It’s a dry day, so the path following the fence to the left will be free of the sometime, shallow, flowing stream it harbours after heavy rain. Down there is the nearest route home, and now, after much work has been completed, that rough fence has been replaced by a rugged, metal barrier to keep the wild boar (and some wild people) out of an enclosure housing beavers. They’ve already altered the environment there into a wetland that will hopefully encourage kingfishers, dragonflies, and other lovers of open water, bogs, and waterfalls. Still haven’t seen the elusive creatures, but their work is evident in many parts of their generous enclosure. Maybe one day…

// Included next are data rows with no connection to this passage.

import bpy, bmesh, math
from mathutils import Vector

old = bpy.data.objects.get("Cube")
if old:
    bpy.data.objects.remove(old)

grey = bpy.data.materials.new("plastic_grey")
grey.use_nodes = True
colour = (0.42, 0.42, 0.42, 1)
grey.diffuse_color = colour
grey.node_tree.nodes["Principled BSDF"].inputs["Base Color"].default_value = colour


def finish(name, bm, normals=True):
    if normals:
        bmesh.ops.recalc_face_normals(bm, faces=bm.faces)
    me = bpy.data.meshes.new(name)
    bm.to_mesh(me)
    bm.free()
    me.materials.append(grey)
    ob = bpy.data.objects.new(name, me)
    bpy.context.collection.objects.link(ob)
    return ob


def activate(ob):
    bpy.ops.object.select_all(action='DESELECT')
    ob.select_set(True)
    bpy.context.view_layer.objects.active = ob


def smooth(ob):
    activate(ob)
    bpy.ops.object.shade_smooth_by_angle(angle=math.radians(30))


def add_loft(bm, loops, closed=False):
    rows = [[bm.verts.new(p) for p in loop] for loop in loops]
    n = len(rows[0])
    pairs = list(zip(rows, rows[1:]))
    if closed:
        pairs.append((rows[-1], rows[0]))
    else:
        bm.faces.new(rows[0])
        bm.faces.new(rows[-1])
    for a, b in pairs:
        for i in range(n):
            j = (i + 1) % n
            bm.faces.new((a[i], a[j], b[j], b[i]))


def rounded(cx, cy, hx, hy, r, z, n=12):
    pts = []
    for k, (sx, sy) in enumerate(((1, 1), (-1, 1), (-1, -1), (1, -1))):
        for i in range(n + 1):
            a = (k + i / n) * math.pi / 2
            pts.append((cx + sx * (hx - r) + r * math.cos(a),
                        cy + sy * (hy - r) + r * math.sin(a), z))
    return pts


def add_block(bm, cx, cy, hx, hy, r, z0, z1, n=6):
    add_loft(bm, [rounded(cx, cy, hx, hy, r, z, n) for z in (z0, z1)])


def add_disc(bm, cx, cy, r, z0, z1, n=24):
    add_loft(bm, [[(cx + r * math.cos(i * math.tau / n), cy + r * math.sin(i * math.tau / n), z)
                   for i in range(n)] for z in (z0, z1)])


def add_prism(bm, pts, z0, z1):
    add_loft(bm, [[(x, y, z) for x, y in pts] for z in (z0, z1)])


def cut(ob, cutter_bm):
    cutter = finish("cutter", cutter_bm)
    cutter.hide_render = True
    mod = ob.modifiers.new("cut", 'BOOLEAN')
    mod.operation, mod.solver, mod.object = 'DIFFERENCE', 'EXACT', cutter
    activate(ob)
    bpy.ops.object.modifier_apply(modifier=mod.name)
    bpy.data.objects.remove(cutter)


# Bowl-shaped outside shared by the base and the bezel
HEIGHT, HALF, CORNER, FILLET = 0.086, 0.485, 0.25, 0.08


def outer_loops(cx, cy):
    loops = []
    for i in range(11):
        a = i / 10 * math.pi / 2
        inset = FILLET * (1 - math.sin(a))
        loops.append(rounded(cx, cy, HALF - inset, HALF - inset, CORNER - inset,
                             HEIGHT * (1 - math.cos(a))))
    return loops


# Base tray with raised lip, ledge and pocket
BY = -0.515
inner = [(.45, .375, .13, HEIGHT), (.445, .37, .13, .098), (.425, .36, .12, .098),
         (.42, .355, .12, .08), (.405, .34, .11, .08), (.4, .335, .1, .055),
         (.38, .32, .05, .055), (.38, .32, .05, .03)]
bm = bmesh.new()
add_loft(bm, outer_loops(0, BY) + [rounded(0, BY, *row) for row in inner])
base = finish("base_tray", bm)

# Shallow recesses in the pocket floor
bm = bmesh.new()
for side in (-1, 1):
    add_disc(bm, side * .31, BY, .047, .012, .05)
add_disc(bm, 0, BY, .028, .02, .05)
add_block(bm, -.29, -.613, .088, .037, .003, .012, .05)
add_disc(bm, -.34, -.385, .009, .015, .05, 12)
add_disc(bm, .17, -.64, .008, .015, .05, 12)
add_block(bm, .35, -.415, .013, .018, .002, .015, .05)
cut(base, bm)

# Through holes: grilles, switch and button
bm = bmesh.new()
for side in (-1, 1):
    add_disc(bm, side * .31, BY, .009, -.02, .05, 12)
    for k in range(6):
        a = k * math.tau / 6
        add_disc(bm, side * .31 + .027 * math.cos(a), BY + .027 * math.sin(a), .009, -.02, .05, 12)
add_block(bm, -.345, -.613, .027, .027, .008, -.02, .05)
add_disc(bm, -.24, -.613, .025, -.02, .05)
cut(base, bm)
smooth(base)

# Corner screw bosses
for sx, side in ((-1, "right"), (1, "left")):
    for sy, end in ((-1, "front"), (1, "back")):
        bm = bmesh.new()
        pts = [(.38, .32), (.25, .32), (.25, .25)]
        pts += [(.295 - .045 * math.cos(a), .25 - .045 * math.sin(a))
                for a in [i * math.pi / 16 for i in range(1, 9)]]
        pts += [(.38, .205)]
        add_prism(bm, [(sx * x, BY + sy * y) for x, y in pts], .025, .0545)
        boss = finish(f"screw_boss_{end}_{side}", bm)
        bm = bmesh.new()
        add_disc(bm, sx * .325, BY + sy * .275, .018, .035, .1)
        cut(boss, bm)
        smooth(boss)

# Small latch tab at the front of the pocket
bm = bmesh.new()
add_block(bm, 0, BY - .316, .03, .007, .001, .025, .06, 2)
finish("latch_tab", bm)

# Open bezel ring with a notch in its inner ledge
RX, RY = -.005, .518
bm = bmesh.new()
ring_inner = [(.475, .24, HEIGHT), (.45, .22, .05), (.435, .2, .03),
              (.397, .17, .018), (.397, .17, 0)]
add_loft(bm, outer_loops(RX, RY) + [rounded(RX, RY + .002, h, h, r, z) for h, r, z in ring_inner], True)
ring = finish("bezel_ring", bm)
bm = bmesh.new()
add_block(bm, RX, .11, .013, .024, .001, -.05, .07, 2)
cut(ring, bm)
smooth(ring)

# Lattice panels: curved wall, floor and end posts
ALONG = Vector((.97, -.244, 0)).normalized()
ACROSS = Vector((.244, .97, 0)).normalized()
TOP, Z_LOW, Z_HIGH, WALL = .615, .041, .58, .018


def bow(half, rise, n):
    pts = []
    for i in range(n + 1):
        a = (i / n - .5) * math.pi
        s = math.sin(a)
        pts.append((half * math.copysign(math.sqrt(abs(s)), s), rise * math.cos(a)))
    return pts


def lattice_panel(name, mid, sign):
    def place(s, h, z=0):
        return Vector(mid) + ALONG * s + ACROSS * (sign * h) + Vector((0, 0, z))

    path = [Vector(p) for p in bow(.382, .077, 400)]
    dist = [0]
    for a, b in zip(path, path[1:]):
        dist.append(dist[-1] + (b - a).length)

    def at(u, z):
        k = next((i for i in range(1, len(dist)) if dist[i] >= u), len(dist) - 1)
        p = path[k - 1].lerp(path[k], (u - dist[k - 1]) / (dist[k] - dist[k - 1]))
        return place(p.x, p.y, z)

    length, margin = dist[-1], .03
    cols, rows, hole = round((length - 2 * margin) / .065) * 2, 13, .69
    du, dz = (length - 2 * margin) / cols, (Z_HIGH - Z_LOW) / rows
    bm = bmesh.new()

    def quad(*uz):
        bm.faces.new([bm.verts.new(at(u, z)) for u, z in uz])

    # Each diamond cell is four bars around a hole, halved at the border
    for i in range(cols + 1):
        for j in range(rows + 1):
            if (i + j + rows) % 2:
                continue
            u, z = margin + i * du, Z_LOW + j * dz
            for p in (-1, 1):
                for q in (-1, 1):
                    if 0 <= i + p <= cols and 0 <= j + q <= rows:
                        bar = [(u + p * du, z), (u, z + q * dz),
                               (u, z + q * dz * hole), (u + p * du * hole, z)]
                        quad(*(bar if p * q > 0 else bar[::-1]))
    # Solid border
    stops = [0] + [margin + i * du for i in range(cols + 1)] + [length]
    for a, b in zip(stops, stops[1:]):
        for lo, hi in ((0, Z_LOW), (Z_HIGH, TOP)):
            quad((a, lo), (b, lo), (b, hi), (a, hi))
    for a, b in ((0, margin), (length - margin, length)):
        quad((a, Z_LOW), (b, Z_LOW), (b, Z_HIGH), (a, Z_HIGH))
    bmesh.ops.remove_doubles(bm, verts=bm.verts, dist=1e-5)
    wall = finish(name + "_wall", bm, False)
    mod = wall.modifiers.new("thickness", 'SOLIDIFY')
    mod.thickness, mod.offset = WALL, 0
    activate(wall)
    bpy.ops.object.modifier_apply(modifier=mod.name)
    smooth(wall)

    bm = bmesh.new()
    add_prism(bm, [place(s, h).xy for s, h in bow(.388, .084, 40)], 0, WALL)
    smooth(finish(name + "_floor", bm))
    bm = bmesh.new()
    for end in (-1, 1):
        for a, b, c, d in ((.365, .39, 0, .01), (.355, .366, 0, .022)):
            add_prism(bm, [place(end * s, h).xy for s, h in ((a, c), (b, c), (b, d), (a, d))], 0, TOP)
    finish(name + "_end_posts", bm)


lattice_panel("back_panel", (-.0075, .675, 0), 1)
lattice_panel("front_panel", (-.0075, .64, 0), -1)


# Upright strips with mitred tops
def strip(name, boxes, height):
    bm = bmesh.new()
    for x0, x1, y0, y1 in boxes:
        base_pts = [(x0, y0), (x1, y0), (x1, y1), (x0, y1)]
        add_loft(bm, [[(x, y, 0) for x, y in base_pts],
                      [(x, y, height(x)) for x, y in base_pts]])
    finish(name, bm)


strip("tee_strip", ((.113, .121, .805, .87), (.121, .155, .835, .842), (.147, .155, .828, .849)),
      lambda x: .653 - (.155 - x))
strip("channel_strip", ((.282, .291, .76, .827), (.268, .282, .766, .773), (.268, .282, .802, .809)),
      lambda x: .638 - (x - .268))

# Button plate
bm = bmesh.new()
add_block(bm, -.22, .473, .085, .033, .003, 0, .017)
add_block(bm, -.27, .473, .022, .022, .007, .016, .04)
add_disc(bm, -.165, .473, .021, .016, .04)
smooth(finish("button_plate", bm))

Alternately, the path curving up around the hill leads to varied forest populated by oak, beech, sweet chestnut, hawthorn, silver and rough birch, hazel, fir, spruce, ash, larch, holly, dogwood, hornbeam, sycamore, rowan, elder, pine, wellingtonia, cypress, gorse, broom, bramble, and bracken, with all its attendant wildlife. Some of the climbs are steep, winding, narrow, and, just occasionally, a little risky when chains of speeding mountain bikers flash past unannounced on their adrenalin seeking chases. But most of the time, it’s a peaceful serene place full of the quiet chatter of small birds, the gentle soughing of the wind through the treetops, and the quiet conversation of walkers lost in their connection to nature.
A few of my pictures appear in the Gallery.
And you’ll find many more here for use in book covers, calendars, greetings cards, jigsaws, advertising, or anything else you fancy in print or online, or as art quality prints to decorate your home or office.